___ DATA EXTRACT
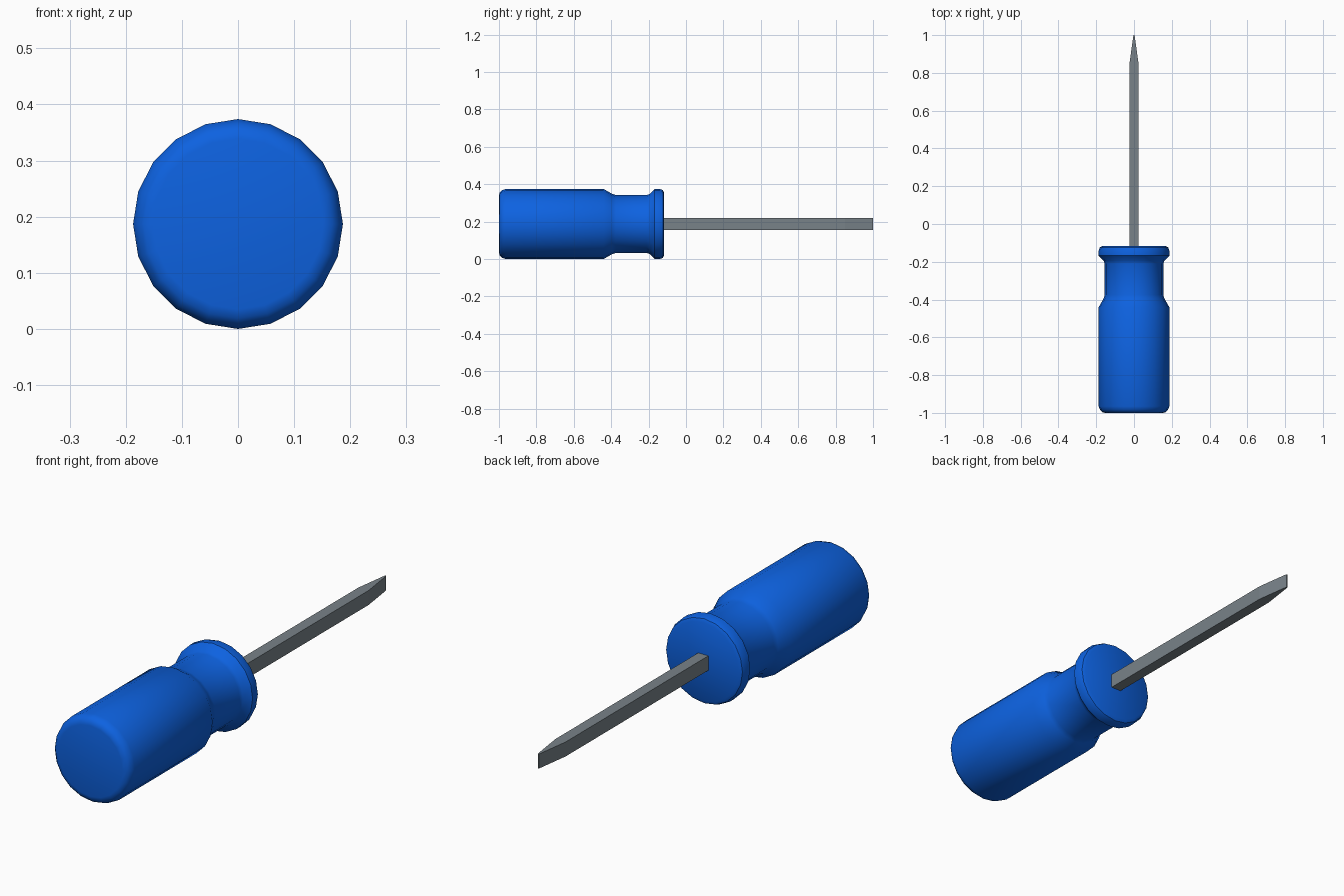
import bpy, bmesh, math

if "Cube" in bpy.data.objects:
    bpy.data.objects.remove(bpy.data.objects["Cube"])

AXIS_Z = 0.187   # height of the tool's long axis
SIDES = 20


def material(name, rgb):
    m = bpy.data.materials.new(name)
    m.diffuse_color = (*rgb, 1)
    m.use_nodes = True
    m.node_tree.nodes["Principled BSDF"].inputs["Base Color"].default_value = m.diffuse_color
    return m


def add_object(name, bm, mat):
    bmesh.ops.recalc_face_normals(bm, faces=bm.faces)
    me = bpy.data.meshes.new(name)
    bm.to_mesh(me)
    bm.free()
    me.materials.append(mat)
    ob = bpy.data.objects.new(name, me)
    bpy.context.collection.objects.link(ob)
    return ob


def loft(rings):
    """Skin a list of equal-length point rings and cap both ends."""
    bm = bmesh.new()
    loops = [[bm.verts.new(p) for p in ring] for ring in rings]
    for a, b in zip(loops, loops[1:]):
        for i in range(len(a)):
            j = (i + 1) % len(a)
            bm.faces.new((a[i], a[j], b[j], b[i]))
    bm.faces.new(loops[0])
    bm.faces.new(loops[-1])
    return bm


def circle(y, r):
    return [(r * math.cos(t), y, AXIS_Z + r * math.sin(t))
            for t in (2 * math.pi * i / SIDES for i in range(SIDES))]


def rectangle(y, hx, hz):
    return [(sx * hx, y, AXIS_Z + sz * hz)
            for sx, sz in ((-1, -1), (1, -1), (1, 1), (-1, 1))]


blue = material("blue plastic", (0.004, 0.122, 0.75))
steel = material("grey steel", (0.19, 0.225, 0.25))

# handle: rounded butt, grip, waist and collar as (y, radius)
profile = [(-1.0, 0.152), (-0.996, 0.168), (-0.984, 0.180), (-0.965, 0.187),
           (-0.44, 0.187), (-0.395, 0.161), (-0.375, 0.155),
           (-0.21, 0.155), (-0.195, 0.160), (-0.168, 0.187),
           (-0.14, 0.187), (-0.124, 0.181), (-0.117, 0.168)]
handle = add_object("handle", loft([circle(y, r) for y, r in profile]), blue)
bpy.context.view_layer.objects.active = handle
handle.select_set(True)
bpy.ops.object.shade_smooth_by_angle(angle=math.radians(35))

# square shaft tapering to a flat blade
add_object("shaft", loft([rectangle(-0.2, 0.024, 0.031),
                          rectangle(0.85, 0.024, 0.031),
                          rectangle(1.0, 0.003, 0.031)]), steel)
______
- YOUR INSTRUCTIONS -
Your copy of the entries must be exact and must contain no pictures.

- EXERCISE RESULT -
import bpy, bmesh, math

if "Cube" in bpy.data.objects:
    bpy.data.objects.remove(bpy.data.objects["Cube"])

AXIS_Z = 0.187   # height of the tool's long axis
SIDES = 20


def material(name, rgb):
    m = bpy.data.materials.new(name)
    m.diffuse_color = (*rgb, 1)
    m.use_nodes = True
    m.node_tree.nodes["Principled BSDF"].inputs["Base Color"].default_value = m.diffuse_color
    return m


def add_object(name, bm, mat):
    bmesh.ops.recalc_face_normals(bm, faces=bm.faces)
    me = bpy.data.meshes.new(name)
    bm.to_mesh(me)
    bm.free()
    me.materials.append(mat)
    ob = bpy.data.objects.new(name, me)
    bpy.context.collection.objects.link(ob)
    return ob


def loft(rings):
    """Skin a list of equal-length point rings and cap both ends."""
    bm = bmesh.new()
    loops = [[bm.verts.new(p) for p in ring] for ring in rings]
    for a, b in zip(loops, loops[1:]):
        for i in range(len(a)):
            j = (i + 1) % len(a)
            bm.faces.new((a[i], a[j], b[j], b[i]))
    bm.faces.new(loops[0])
    bm.faces.new(loops[-1])
    return bm


def circle(y, r):
    return [(r * math.cos(t), y, AXIS_Z + r * math.sin(t))
            for t in (2 * math.pi * i / SIDES for i in range(SIDES))]


def rectangle(y, hx, hz):
    return [(sx * hx, y, AXIS_Z + sz * hz)
            for sx, sz in ((-1, -1), (1, -1), (1, 1), (-1, 1))]


blue = material("blue plastic", (0.004, 0.122, 0.75))
steel = material("grey steel", (0.19, 0.225, 0.25))

# handle: rounded butt, grip, waist and collar as (y, radius)
profile = [(-1.0, 0.152), (-0.996, 0.168), (-0.984, 0.180), (-0.965, 0.187),
           (-0.44, 0.187), (-0.395, 0.161), (-0.375, 0.155),
           (-0.21, 0.155), (-0.195, 0.160), (-0.168, 0.187),
           (-0.14, 0.187), (-0.124, 0.181), (-0.117, 0.168)]
handle = add_object("handle", loft([circle(y, r) for y, r in profile]), blue)
bpy.context.view_layer.objects.active = handle
handle.select_set(True)
bpy.ops.object.shade_smooth_by_angle(angle=math.radians(35))

# square shaft tapering to a flat blade
add_object("shaft", loft([rectangle(-0.2, 0.024, 0.031),
                          rectangle(0.85, 0.024, 0.031),
                          rectangle(1.0, 0.003, 0.031)]), steel)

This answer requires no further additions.